• PROBLEM DETAILS:
From the entries that follow, extract each line holding the string "index".

• Records from a dataset:
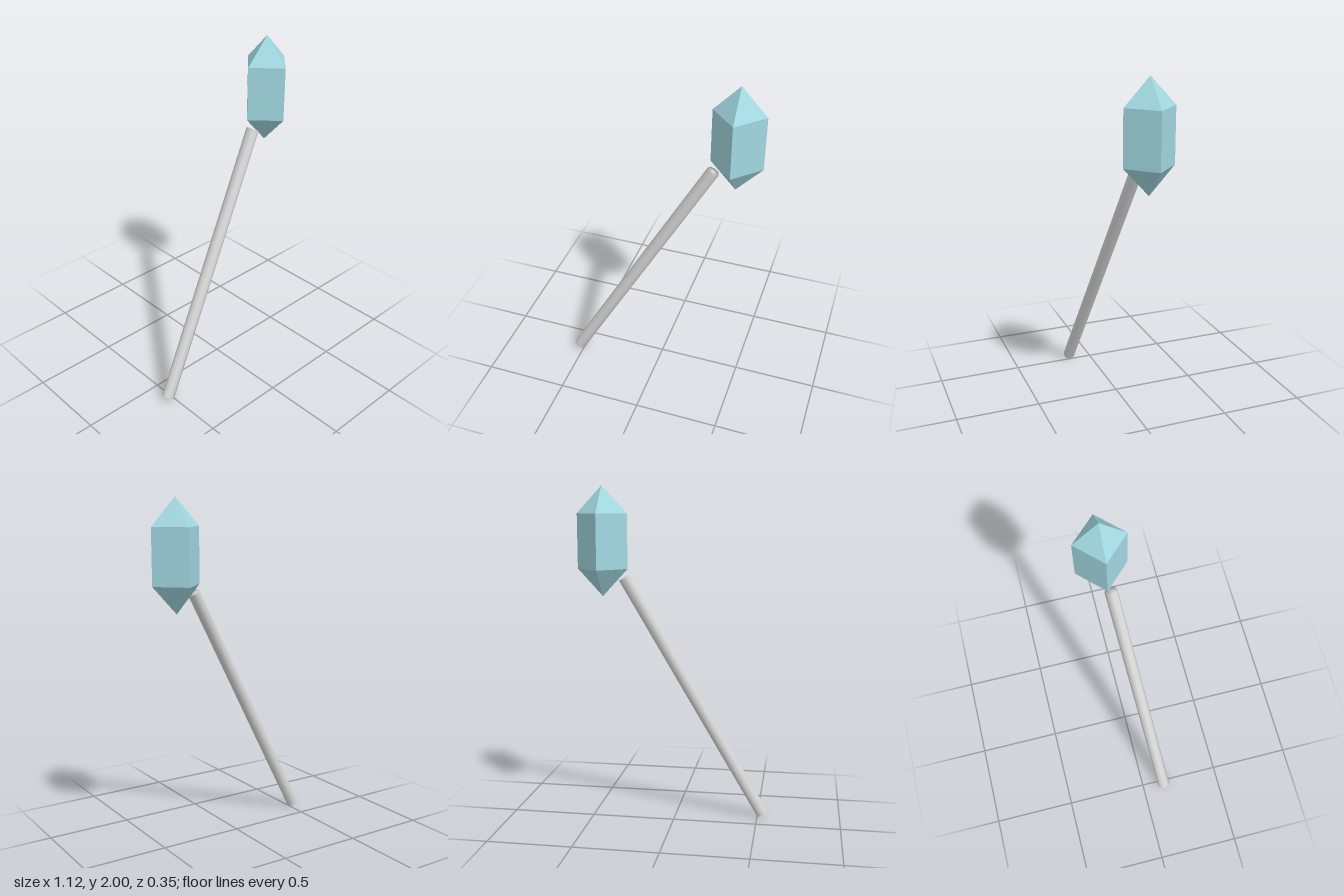
import * as THREE from 'three';
import { mergeVertices } from 'three/addons/utils/BufferGeometryUtils.js';

export function createModel() {
  const group = new THREE.Group();
  group.name = 'crystalStaff';

  const crystalBlue = new THREE.MeshStandardMaterial({ color: 0xa3d9e2 });
  crystalBlue.name = 'crystalBlue';
  crystalBlue.flatShading = true;
  const paleGrey = new THREE.MeshStandardMaterial({ color: 0xd8d8d8 });
  paleGrey.name = 'paleGrey';

  // Leaning rod: eight sides, with normals blended across sides and caps
  const bottom = new THREE.Vector3(-0.53, 0.02, 0.138);
  const top = new THREE.Vector3(0.289, 1.472, -0.006);
  const axis = top.clone().sub(bottom);
  let rodGeometry = new THREE.CylinderGeometry(0.037, 0.037, axis.length(), 8);
  rodGeometry.deleteAttribute('uv');
  rodGeometry.deleteAttribute('normal');
  rodGeometry = mergeVertices(rodGeometry);
  rodGeometry.computeVertexNormals();
  const rod = new THREE.Mesh(rodGeometry, paleGrey);
  rod.name = 'rod';
  rod.position.copy(bottom).add(top).multiplyScalar(0.5);
  rod.quaternion.setFromUnitVectors(new THREE.Vector3(0, 1, 0), axis.normalize());
  group.add(rod);

  // Upright four-sided crystal with pointed ends
  const profile = [[0, 1.365], [0.148, 1.525], [0.148, 1.842], [0, 2]]
    .map(([r, y]) => new THREE.Vector2(r, y));
  const crystal = new THREE.Mesh(new THREE.LatheGeometry(profile, 4), crystalBlue);
  crystal.name = 'crystal';
  crystal.position.set(0.413, 0, -0.029);
  group.add(crystal);

  return group;
}
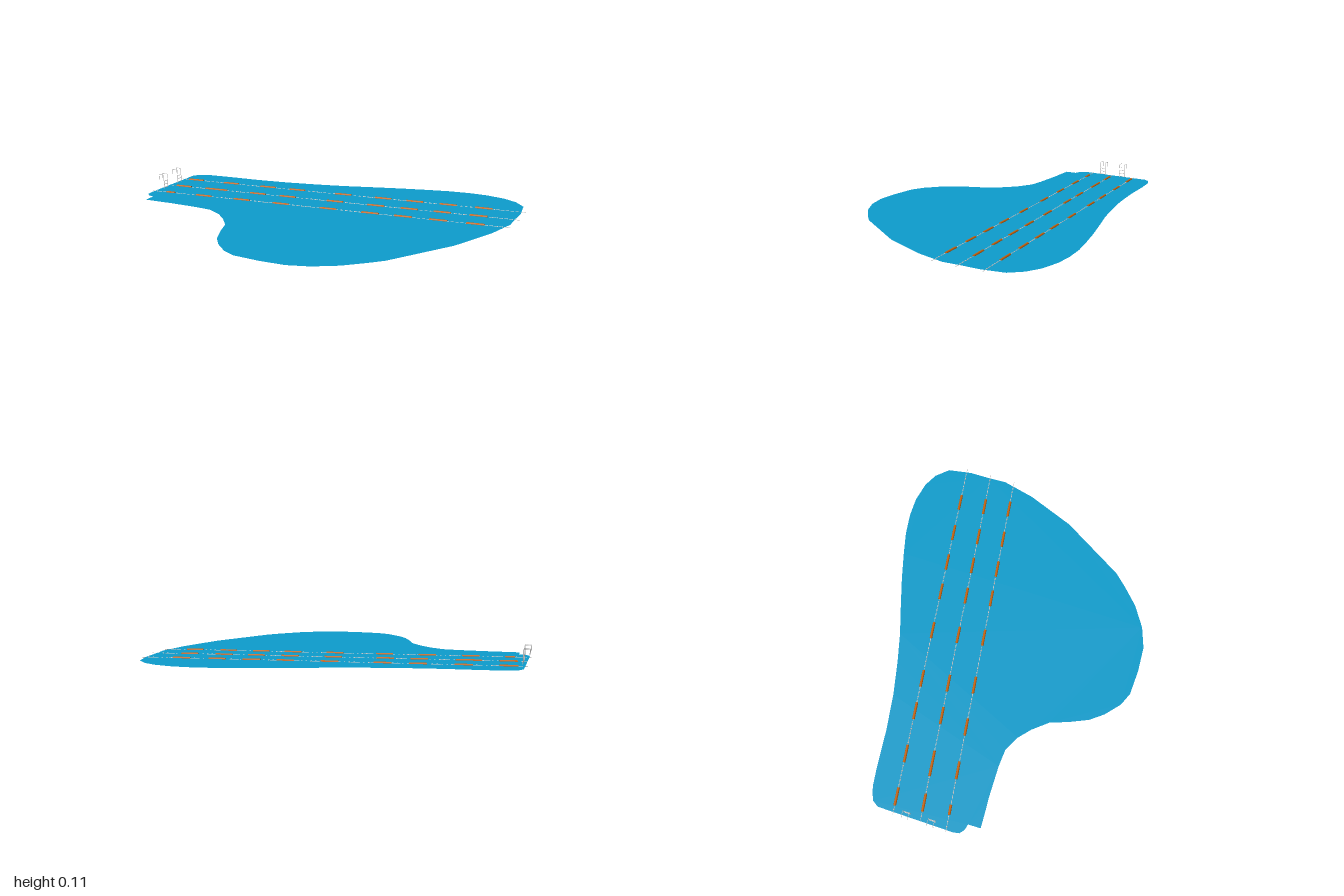
import * as THREE from 'three';

const WATER_Y = 0.025;

// Shore outline as x, z pairs
const SHORE = [
  -0.61, -0.95, -0.57, -0.955, -0.535, -0.94, -0.497, -0.917, -0.42, -0.85, -0.26, -0.70,
  -0.10, -0.565, 0.06, -0.447, 0.203, -0.35, 0.353, -0.26, 0.503, -0.168, 0.64, -0.077,
  0.75, 0, 0.845, 0.083, 0.92, 0.168, 0.978, 0.27, 1, 0.355, 0.99, 0.447, 0.904, 0.553,
  0.818, 0.628, 0.738, 0.703, 0.567, 0.79, 0.289, 0.885, -0.128, 0.95, -0.225, 0.944,
  -0.358, 0.928, -0.492, 0.885, -0.60, 0.82, -0.70, 0.714, -0.79, 0.596, -0.815, 0.516,
  -0.815, 0.404, -0.797, 0.313, -0.75, 0.21, -0.695, 0.11, -0.677, 0, -0.677, -0.088,
  -0.70, -0.184, -0.76, -0.265, -0.877, -0.398, -0.94, -0.463, -1, -0.527, -0.947, -0.575,
  -0.963, -0.607, -0.963, -0.64, -0.941, -0.667,
];

// Lane ropes: start, end, and the x centres of the long floats
const LANES = [
  { a: [-0.69, -0.90], b: [0.94, 0.55],
    floats: [-0.615, -0.433, -0.246, -0.10, 0.123, 0.31, 0.455, 0.604, 0.76] },
  { a: [-0.80, -0.79], b: [0.83, 0.655],
    floats: [-0.722, -0.556, -0.348, -0.203, 0.021, 0.209, 0.358, 0.503, 0.658] },
  { a: [-0.92, -0.70], b: [0.71, 0.75],
    floats: [-0.829, -0.663, -0.476, -0.289, -0.07, 0.118, 0.262, 0.412, 0.567] },
];

const grey = new THREE.MeshStandardMaterial({ color: 0xcccccc });
const orange = new THREE.MeshStandardMaterial({ color: 0xc8640f });
const blue = new THREE.MeshStandardMaterial({ color: 0x0d9ccc, side: THREE.DoubleSide });

function part(name, geometry, material, parent) {
  const mesh = new THREE.Mesh(geometry, material);
  mesh.name = name;
  parent.add(mesh);
  return mesh;
}

// Cylinder lying along x
function bar(length, radius, sides) {
  return new THREE.CylinderGeometry(radius, radius, length, sides).rotateZ(Math.PI / 2);
}

// Flat sheet of water
function water(parent) {
  const points = [];
  for (let i = 0; i < SHORE.length; i += 2) points.push(new THREE.Vector2(SHORE[i], -SHORE[i + 1]));
  const sheet = new THREE.ShapeGeometry(new THREE.Shape(points)).rotateX(-Math.PI / 2);
  part('waterSurface', sheet, blue, parent).position.y = WATER_Y;
}

// Rope with long floats and small beads, built along x and then turned
function laneRope({ a, b, floats }, index) {
  const rope = new THREE.Group();
  rope.name = `laneRope${index + 1}`;
  const dx = b[0] - a[0], dz = b[1] - a[1], length = Math.hypot(dx, dz);
  rope.position.set(a[0], WATER_Y, a[1]);
  rope.rotation.y = -Math.atan2(dz, dx);
  part('cable', bar(length, 0.0012, 6), grey, rope).position.x = length / 2;

  const spans = floats.map((x, i) => {
    let size = 0.1;
    if (index === 1 && i === 1) size = 0.145;
    if (index === 2 && i === 0) size = 0.055;
    return { at: (x - a[0]) * length / dx, size };
  });
  for (const { at, size } of spans) {
    part('longFloat', bar(size, 0.0075, 10), orange, rope).position.x = at;
  }
  const bead = bar(0.008, 0.0035, 8);
  for (let s = 0.03; s < length - 0.03; s += 0.027) {
    if (spans.some(({ at, size }) => Math.abs(at - s) < size / 2 + 0.006)) continue;
    part('bead', bead, grey, rope).position.x = s;
  }
  return rope;
}

// Ladder: +x runs along the shore, -z points away from the water
function ladder(x, z, index) {
  const group = new THREE.Group();
  group.name = `ladder${index + 1}`;
  const half = 0.018, top = 0.112, r = 0.0015;
  const path = new THREE.CurvePath();
  const v = (y, depth) => new THREE.Vector3(0, y, depth);
  const bend = 0.008;
  path.add(new THREE.LineCurve3(v(0, half), v(top - bend, half)));
  path.add(new THREE.QuadraticBezierCurve3(v(top - bend, half), v(top, half), v(top, half - bend)));
  path.add(new THREE.LineCurve3(v(top, half - bend), v(top, bend - half)));
  path.add(new THREE.QuadraticBezierCurve3(v(top, bend - half), v(top, -half), v(top - bend, -half)));
  path.add(new THREE.LineCurve3(v(top - bend, -half), v(0.08, -half)));
  const rail = new THREE.TubeGeometry(path, 40, r, 6);
  for (const side of [-1, 1]) part('handrail', rail, grey, group).position.x = side * half;
  for (const y of [0.012, 0.032, 0.052, 0.072]) {
    part('rung', bar(half * 2, r, 6), grey, group).position.set(0, y, half);
  }
  group.position.set(x, 0, z);
  group.rotation.y = 0.71;
  return group;
}

export function createModel() {
  const model = new THREE.Group();
  model.name = 'swimmingLake';
  water(model);
  LANES.forEach((lane, i) => model.add(laneRope(lane, i)));
  [[-0.845, -0.746], [-0.738, -0.842]].forEach(([x, z], i) => model.add(ladder(x, z, i)));
  return model;
}
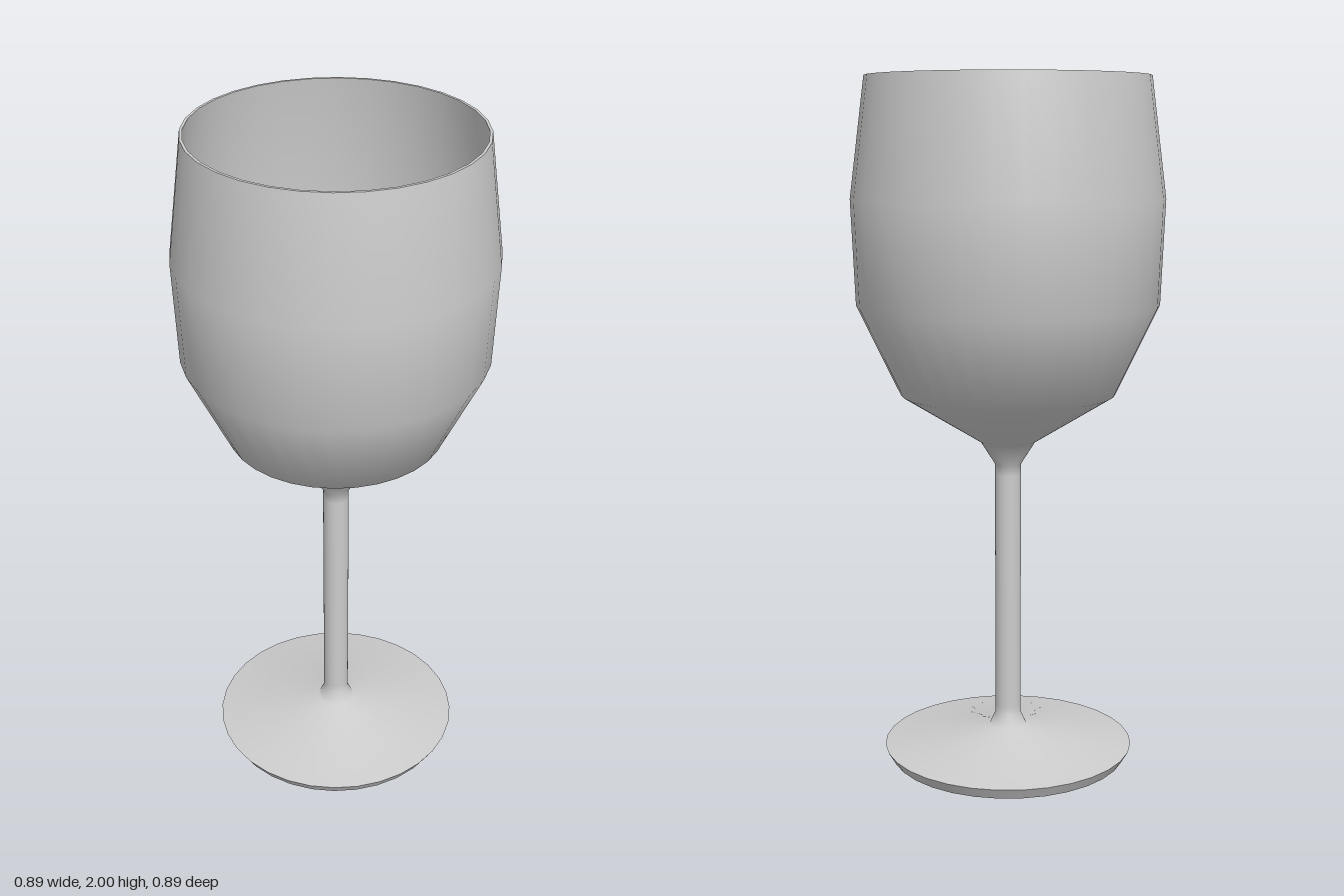
import * as THREE from 'three';

const SIDES = 32;

export function createModel() {
  const glass = new THREE.MeshStandardMaterial({ color: 0xcccccc });
  glass.name = 'pale grey glass';
  const group = new THREE.Group();
  group.name = 'wineGlass';

  // Each profile is [radius, height] pairs; it turns smoothly and ends in a sharp edge.
  const turn = (name, profile) => {
    const points = profile.map(([r, y]) => new THREE.Vector2(r, y));
    const mesh = new THREE.Mesh(new THREE.LatheGeometry(points, SIDES), glass);
    mesh.name = name;
    group.add(mesh);
  };

  // Foot: flat underside, bevelled edge, shallow cone flaring into the stem
  turn('footUnderside', [[0, 0], [0.35, 0]]);
  turn('footEdge', [[0.35, 0], [0.357, 0.012], [0.37, 0.034]]);
  turn('footTop', [[0.37, 0.034], [0.055, 0.087], [0.038, 0.125], [0.038, 0.15]]);

  // Stem
  turn('stem', [[0.038, 0.15], [0.038, 0.86]]);

  // Bowl outside, from the neck up to the rim
  turn('bowlOutside', [
    [0.038, 0.86], [0.038, 0.89], [0.08, 0.957], [0.311, 1.1],
    [0.435, 1.36], [0.447, 1.66], [0.403, 2],
  ]);

  // Rim
  turn('rim', [[0.403, 2], [0.395, 2]]);

  // Bowl inside and its small flat floor
  turn('bowlInside', [
    [0.395, 2], [0.438, 1.66], [0.426, 1.363], [0.304, 1.108],
    [0.075, 0.967], [0.042, 0.915],
  ]);
  turn('bowlFloor', [[0.042, 0.915], [0, 0.915]]);

  return group;
}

• EXPECTED ANSWER:
function laneRope({ a, b, floats }, index) {
  rope.name = `laneRope${index + 1}`;
    if (index === 1 && i === 1) size = 0.145;
    if (index === 2 && i === 0) size = 0.055;
function ladder(x, z, index) {
  group.name = `ladder${index + 1}`;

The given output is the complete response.